_Task requirements_.
Lines containing "name" should be pulled from the material below.

_Material for this exercise_.

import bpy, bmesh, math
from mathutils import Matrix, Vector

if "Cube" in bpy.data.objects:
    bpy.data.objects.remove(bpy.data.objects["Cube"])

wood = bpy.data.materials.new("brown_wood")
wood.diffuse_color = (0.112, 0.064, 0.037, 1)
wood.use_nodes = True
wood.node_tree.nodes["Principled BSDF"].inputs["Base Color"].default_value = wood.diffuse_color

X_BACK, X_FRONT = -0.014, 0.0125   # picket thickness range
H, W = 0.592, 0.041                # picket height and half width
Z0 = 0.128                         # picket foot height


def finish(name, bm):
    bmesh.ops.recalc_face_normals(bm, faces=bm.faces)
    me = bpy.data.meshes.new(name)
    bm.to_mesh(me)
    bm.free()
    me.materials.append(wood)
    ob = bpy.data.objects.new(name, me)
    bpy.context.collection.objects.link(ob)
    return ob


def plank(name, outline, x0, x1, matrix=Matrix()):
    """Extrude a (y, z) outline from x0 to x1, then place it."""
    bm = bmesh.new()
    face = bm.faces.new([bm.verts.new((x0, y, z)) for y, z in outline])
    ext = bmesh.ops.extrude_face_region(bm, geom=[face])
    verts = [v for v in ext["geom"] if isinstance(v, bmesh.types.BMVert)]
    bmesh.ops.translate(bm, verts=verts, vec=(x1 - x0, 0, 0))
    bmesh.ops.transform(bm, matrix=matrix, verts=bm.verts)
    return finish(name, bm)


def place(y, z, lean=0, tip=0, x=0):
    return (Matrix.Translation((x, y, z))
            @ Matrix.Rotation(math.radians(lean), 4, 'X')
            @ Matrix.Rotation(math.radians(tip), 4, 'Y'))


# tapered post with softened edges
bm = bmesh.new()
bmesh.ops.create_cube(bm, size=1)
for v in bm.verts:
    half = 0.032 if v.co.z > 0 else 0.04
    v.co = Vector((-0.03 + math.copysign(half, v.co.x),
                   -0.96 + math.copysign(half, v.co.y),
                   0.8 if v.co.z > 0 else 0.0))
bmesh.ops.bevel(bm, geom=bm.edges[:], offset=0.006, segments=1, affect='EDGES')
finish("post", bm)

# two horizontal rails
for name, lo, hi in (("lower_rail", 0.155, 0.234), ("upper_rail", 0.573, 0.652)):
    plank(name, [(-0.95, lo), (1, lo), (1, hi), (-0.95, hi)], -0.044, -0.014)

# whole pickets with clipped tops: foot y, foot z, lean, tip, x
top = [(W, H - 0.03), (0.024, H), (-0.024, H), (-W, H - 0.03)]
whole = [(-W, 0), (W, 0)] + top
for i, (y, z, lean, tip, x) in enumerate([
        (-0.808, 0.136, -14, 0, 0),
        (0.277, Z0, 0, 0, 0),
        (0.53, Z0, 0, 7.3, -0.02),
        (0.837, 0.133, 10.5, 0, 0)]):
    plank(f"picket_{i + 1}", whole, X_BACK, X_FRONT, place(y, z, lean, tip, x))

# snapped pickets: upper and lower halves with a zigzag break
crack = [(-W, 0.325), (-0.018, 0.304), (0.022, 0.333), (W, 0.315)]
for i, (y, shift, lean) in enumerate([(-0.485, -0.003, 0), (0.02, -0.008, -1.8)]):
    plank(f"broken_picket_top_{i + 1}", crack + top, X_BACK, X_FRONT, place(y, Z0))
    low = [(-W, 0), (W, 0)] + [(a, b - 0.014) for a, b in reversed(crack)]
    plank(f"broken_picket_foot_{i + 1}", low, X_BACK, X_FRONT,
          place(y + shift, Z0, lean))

_Finished task_.
def finish(name, bm):
    me = bpy.data.meshes.new(name)
    ob = bpy.data.objects.new(name, me)
def plank(name, outline, x0, x1, matrix=Matrix()):
    return finish(name, bm)
for name, lo, hi in (("lower_rail", 0.155, 0.234), ("upper_rail", 0.573, 0.652)):
    plank(name, [(-0.95, lo), (1, lo), (1, hi), (-0.95, hi)], -0.044, -0.014)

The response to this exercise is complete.